    Well, the warranties are mostly 3 years, but some drives like Intel's 320s and Plextor's M3S drives do have 5 years of coverage.

    As for stress testing... well... some have taken this matter in their own hands to answer that very question. So far, it's far more than anyone could imagine. And for complex reasons, a drive only writing 10GB might not wear out it's NAND in over a century. A drive's endurance is typically way underestimated. No one is going to wear out any 3xnm or 2xnm NAND in 5 years, except in the most extreme cases. Most drives die from firmware problems, or physical damage to the PCB or components, or some other unknown phenomenon. Only the factory could do a proper autopsy, and since the FW, FTL, controller, etc. are usually trade secrets or covered under NDA, no one in the know is going to volunteer.

    There is an SSD endurance thread on the XtremeSystems forum:

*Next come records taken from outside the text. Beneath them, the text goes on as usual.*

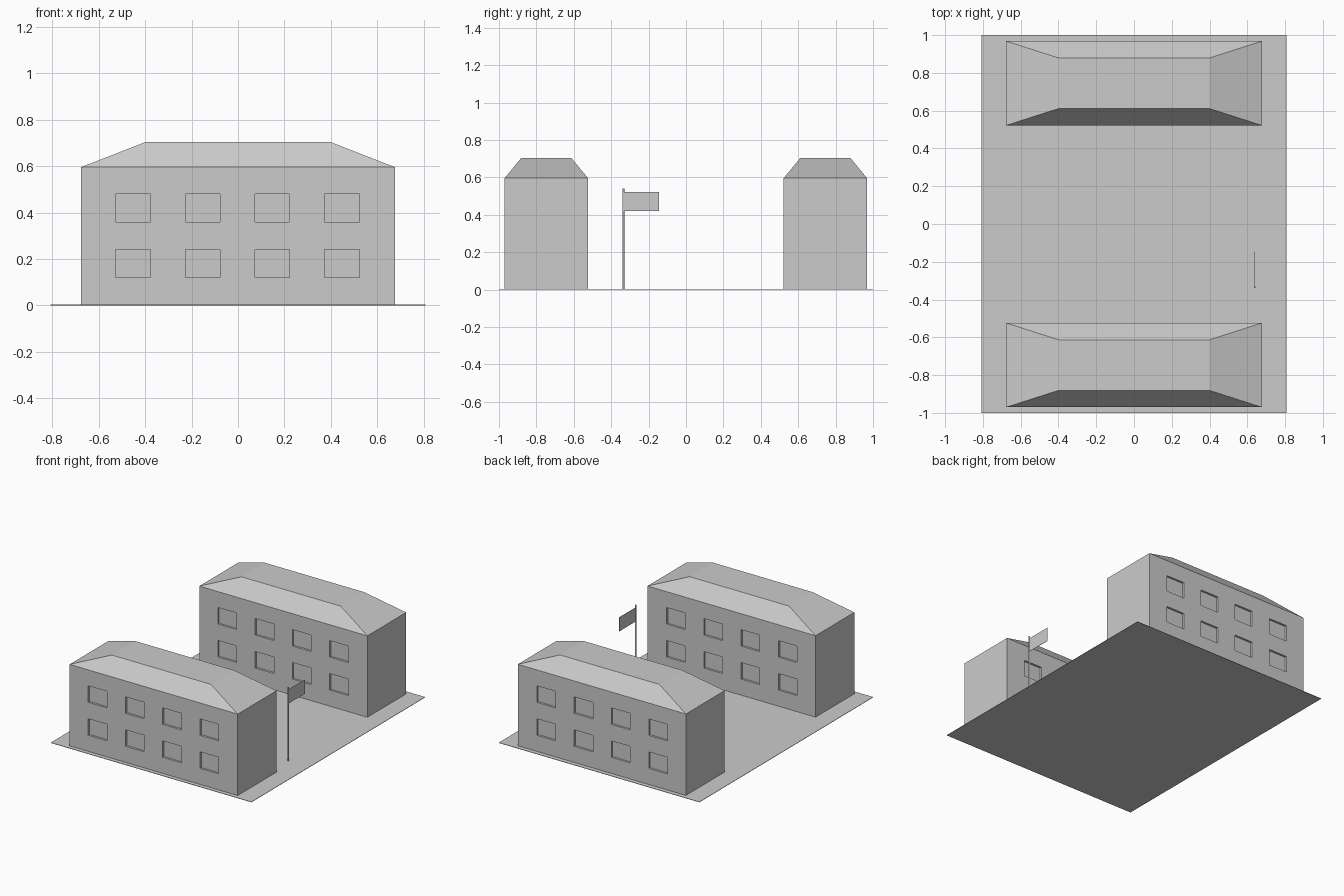
import bpy, bmesh
from mathutils import Matrix, Vector

if "Cube" in bpy.data.objects:
    bpy.data.objects.remove(bpy.data.objects["Cube"])


def finish(bm, name):
    bmesh.ops.recalc_face_normals(bm, faces=bm.faces)
    mesh = bpy.data.meshes.new(name)
    bm.to_mesh(mesh)
    bm.free()
    obj = bpy.data.objects.new(name, mesh)
    bpy.context.collection.objects.link(obj)
    return obj


def box_bm(lo, hi):
    lo, hi = Vector(lo), Vector(hi)
    bm = bmesh.new()
    m = Matrix.Translation((lo + hi) / 2) @ Matrix.Diagonal((*(hi - lo), 1))
    bmesh.ops.create_cube(bm, size=1, matrix=m)
    return bm


BASE = 0.003
HALF_X, HALF_Y, EAVE, TOP = 0.677, 0.223, 0.596, 0.704
WIN_X = [-0.453, -0.152, 0.148, 0.448]
WIN_Z = [0.18, 0.42]
WIN_W, WIN_H, RECESS = 0.15, 0.12, 0.015


def walls(name, y):
    # block with recessed windows on both long sides
    bm = box_bm((-HALF_X, y - HALF_Y, BASE), (HALF_X, y + HALF_Y, EAVE))
    cuts = [((c + s * WIN_W / 2, 0, 0), (1, 0, 0)) for c in WIN_X for s in (-1, 1)]
    cuts += [((0, 0, c + s * WIN_H / 2), (0, 0, 1)) for c in WIN_Z for s in (-1, 1)]
    for co, no in cuts:
        bmesh.ops.bisect_plane(bm, geom=bm.verts[:] + bm.edges[:] + bm.faces[:],
                               plane_co=co, plane_no=no)
    bm.normal_update()

    def is_window(f):
        c = f.calc_center_median()
        return (abs(f.normal.y) > 0.9
                and any(abs(c.x - x) < 0.02 for x in WIN_X)
                and any(abs(c.z - z) < 0.02 for z in WIN_Z))

    panes = [f for f in bm.faces if is_window(f)]
    for f in bmesh.ops.extrude_discrete_faces(bm, faces=panes)["faces"]:
        inward = -RECESS if f.calc_center_median().y > y else RECESS
        bmesh.ops.translate(bm, verts=f.verts[:], vec=(0, inward, 0))
    finish(bm, name)


def roof(name, y):
    # hipped roof with a flat top
    bm = box_bm((-HALF_X, y - HALF_Y, EAVE), (HALF_X, y + HALF_Y, TOP))
    for v in bm.verts:
        if v.co.z > (EAVE + TOP) / 2:
            v.co.x *= 0.4 / HALF_X
            v.co.y = y + (v.co.y - y) * 0.134 / HALF_Y
    finish(bm, name)


# plot of land
finish(box_bm((-0.808, -1, 0), (0.808, 1, BASE)), "base_plate")

# two facing buildings
for side, y in (("front", -0.747), ("back", 0.745)):
    walls(side + "_building_walls", y)
    roof(side + "_building_roof", y)

# flagpole and flag
bm = bmesh.new()
bmesh.ops.create_cone(bm, cap_ends=True, segments=12, radius1=0.005, radius2=0.005,
                      depth=0.54, matrix=Matrix.Translation((0.64, -0.335, 0.27)))
finish(bm, "flagpole")
finish(box_bm((0.639, -0.332, 0.42), (0.641, -0.145, 0.522)), "flag")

    http://www.xtremesystems.org/forums/showthread.php?271063-SSD-Write-Endurance-25nm-Vs-34nm/page1&rel=ugc]http://www.xtremesystems.org/forums/showthread.php?271063-SSD-Write-Endurance-25nm-Vs-34nm/page1]http://www.xtremesystems.org/forums/showthread.php?271063-SSD-Write-Endurance-25nm-Vs-34nm/page1
    Reply
  • heezdeadjim
    You probably aren't going to see much of a difference in speed while on the desktop from one SSD to another. It's when loading programs and game levels that you might see a real difference in.

    I know when I first got my 1st gen OCZ Vertex nearly when it first came out, I was always the first person on the map for Counter Strike. While other players were still loading the level, I would rush in from the side and lob a grenade and take a few people out because they didn't think anyone could get there so fast (now with more people with SSD's, it's not quite so funny anymore).

    I do appreciate being able to open PS CS5 in less than 2 seconds (for quick photo re-edits) and opening Premiere a lot faster too. Transferring large RAW photo folders (think 50+GBs total) to and from backup HDD's, I could use the extra MB's from these new 6Gb/s versions.
    Reply
  • cmcghee358
    I've read this article entirely too many times. Except this time it looks much better than the version I saw. Good job Mr. Angelini!
    Reply